─── Supplied data

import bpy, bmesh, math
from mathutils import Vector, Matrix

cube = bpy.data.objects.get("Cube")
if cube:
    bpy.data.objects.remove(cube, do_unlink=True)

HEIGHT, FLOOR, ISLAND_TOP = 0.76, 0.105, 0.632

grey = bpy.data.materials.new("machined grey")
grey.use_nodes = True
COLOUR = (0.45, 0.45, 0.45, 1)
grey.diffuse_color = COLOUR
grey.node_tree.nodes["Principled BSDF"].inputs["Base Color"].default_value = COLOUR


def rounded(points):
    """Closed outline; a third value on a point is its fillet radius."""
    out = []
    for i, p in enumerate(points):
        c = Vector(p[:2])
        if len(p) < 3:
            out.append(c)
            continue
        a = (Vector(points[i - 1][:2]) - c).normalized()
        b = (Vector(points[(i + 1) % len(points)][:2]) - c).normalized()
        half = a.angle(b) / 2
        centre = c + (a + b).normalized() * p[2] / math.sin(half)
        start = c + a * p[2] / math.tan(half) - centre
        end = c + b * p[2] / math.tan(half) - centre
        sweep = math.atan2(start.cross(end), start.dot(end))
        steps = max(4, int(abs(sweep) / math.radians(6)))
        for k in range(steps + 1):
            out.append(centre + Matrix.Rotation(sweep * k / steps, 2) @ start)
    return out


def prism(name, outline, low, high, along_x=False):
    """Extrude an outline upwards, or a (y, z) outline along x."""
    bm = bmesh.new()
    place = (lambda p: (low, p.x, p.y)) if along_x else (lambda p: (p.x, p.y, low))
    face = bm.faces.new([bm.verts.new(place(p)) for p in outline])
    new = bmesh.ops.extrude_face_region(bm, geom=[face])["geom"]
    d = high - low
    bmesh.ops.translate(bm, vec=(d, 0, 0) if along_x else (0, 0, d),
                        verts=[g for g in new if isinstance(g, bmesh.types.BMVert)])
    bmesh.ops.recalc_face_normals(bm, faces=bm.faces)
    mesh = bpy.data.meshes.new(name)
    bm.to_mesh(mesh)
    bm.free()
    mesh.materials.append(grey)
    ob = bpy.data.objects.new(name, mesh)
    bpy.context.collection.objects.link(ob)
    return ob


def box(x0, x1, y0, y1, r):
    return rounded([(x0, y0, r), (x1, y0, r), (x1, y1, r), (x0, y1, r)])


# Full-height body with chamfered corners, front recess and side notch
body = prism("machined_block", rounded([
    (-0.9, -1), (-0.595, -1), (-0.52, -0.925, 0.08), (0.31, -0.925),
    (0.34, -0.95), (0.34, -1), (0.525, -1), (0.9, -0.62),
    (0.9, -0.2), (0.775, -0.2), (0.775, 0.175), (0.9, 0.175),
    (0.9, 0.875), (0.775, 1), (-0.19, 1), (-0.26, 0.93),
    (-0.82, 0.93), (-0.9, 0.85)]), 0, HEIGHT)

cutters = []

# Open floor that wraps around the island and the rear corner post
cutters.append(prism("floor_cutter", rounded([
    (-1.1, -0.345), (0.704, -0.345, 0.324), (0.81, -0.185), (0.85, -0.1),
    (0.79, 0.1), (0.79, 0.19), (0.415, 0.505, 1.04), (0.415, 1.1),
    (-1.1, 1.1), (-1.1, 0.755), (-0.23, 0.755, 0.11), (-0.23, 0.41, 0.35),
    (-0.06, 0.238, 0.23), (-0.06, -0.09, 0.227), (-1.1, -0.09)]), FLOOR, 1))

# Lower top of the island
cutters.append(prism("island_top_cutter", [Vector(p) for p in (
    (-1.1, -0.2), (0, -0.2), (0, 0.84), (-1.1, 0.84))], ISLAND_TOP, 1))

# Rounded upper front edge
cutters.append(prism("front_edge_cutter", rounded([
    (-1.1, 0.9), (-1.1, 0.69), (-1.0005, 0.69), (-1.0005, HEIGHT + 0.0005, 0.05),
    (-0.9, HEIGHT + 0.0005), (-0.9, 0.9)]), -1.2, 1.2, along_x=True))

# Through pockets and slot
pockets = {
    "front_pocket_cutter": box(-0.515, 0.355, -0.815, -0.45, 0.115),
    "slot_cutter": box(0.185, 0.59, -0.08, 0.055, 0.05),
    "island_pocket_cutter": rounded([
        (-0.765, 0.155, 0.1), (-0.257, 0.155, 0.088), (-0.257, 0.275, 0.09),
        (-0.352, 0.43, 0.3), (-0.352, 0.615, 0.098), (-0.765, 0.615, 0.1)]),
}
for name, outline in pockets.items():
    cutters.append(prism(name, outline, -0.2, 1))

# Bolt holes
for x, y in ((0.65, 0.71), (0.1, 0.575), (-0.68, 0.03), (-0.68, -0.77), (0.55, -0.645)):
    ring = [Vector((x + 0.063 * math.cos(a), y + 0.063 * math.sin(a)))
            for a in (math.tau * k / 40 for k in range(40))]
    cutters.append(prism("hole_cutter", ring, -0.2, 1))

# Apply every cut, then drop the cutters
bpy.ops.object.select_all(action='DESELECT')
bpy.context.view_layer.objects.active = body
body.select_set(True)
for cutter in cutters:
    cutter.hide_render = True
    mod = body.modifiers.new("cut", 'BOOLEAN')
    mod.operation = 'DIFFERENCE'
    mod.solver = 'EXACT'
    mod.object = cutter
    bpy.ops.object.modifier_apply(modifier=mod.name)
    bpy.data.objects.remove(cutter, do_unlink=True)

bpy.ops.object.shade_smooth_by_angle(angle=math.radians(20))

──────

### Task to complete
Taking the records above, retype every line from the one with "sweep = math.atan2(start.cross(end), start.dot(end))" down to the one with "(x0, y1, r)])", exactly and with nothing else.

### Expected answer
        sweep = math.atan2(start.cross(end), start.dot(end))
        steps = max(4, int(abs(sweep) / math.radians(6)))
        for k in range(steps + 1):
            out.append(centre + Matrix.Rotation(sweep * k / steps, 2) @ start)
    return out


def prism(name, outline, low, high, along_x=False):
    """Extrude an outline upwards, or a (y, z) outline along x."""
    bm = bmesh.new()
    place = (lambda p: (low, p.x, p.y)) if along_x else (lambda p: (p.x, p.y, low))
    face = bm.faces.new([bm.verts.new(place(p)) for p in outline])
    new = bmesh.ops.extrude_face_region(bm, geom=[face])["geom"]
    d = high - low
    bmesh.ops.translate(bm, vec=(d, 0, 0) if along_x else (0, 0, d),
                        verts=[g for g in new if isinstance(g, bmesh.types.BMVert)])
    bmesh.ops.recalc_face_normals(bm, faces=bm.faces)
    mesh = bpy.data.meshes.new(name)
    bm.to_mesh(mesh)
    bm.free()
    mesh.materials.append(grey)
    ob = bpy.data.objects.new(name, mesh)
    bpy.context.collection.objects.link(ob)
    return ob


def box(x0, x1, y0, y1, r):
    return rounded([(x0, y0, r), (x1, y0, r), (x1, y1, r), (x0, y1, r)])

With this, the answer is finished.